We are well out of it!

tintin lechien
tintin lechien
1 month ago

i am sure Farage knows a few secret tales too! MEPs are unelected and they all in it for the

Peter B
Peter B
1 month ago
Reply to  tintin lechien

Hold on a moment – MEPs are elected. (They’re just useless – in the sense that they have no real authority to do anything – it’s the ultimate “non job” – and a vey well paid one too). Did you mean something else ?

Dougie Undersub
Dougie Undersub
1 month ago
Reply to  Peter B

Hold on a moment, Peter. MEPs are not really elected, at least not (pre-Brexit) in the UK. As a voter all I could do was put my cross against the name of a party. The party decided who was on its list and in what order.
I don’t call that electing an individual MEP.

Peter B
Peter B
1 month ago

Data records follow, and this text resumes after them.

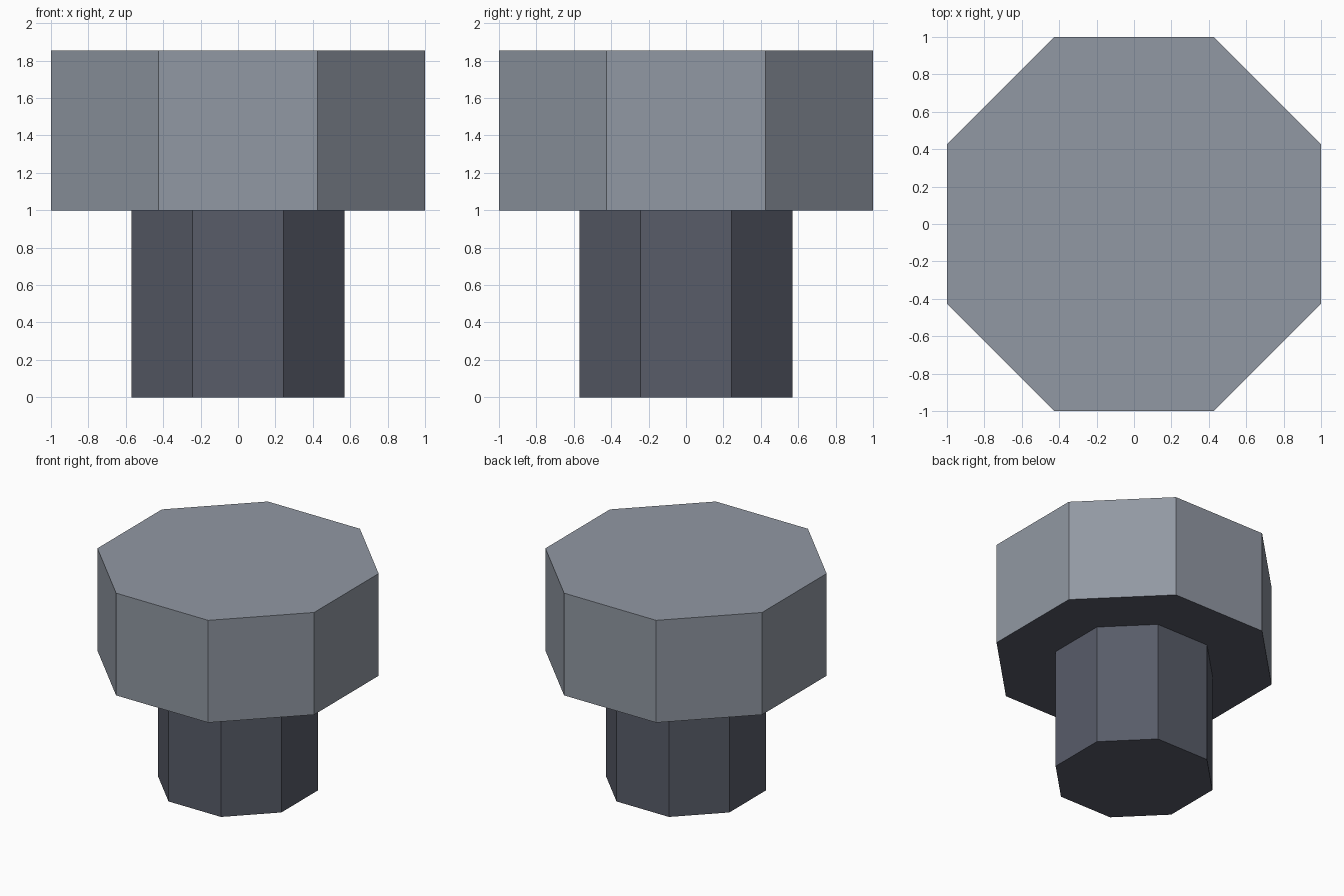
import bpy
import bmesh

if "Cube" in bpy.data.objects:
    bpy.data.objects.remove(bpy.data.objects["Cube"])


def material(name, rgb):
    mat = bpy.data.materials.new(name)
    mat.diffuse_color = (*rgb, 1.0)
    mat.use_nodes = True
    mat.node_tree.nodes["Principled BSDF"].inputs["Base Color"].default_value = mat.diffuse_color
    return mat


light_steel = material("light_steel", (0.284, 0.314, 0.366))
dark_steel = material("dark_steel", (0.098, 0.107, 0.141))

CORNER = 0.425  # half length of the axis-aligned sides, relative to half width


def octagon_prism(name, half_width, bottom, top, side_mat, base_mat):
    """Eight-sided prism; faces pointing down take the base material."""
    w, c = half_width, half_width * CORNER
    outline = [(w, -c), (w, c), (c, w), (-c, w), (-w, c), (-w, -c), (-c, -w), (c, -w)]
    bm = bmesh.new()
    base = bm.faces.new([bm.verts.new((x, y, bottom)) for x, y in outline])
    extruded = bmesh.ops.extrude_face_region(bm, geom=[base], use_keep_orig=True)
    raised = [v for v in extruded["geom"] if isinstance(v, bmesh.types.BMVert)]
    bmesh.ops.translate(bm, verts=raised, vec=(0, 0, top - bottom))
    bmesh.ops.recalc_face_normals(bm, faces=bm.faces)
    bm.normal_update()
    for face in bm.faces:
        face.material_index = 1 if face.normal.z < -0.5 else 0
    mesh = bpy.data.meshes.new(name)
    bm.to_mesh(mesh)
    bm.free()
    mesh.materials.append(side_mat)
    mesh.materials.append(base_mat)
    obj = bpy.data.objects.new(name, mesh)
    bpy.context.collection.objects.link(obj)
    return obj


# Narrow shank, set slightly into the head
octagon_prism("shank", 0.57, 0.0, 1.01, dark_steel, dark_steel)
# Wide head with a dark underside
octagon_prism("head", 1.0, 1.0, 1.853, light_steel, dark_steel)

You’re quibbling. It’s an election. People vote. How the candidates are selected is another matter. The parties here decide who’s on the candidate list too. It’s just done through a different mechanism that you or I might not like either. Frankly, I don’t like our system or the EU’s. But they’re still elections. And there’s nothing to stop you starting up a new party and standing yourself if you don’t like it. Hold on – UKIP did that. And it made a difference. And now we’re shot of the whole thing (well, not totally yet sadly). So you can’t any more !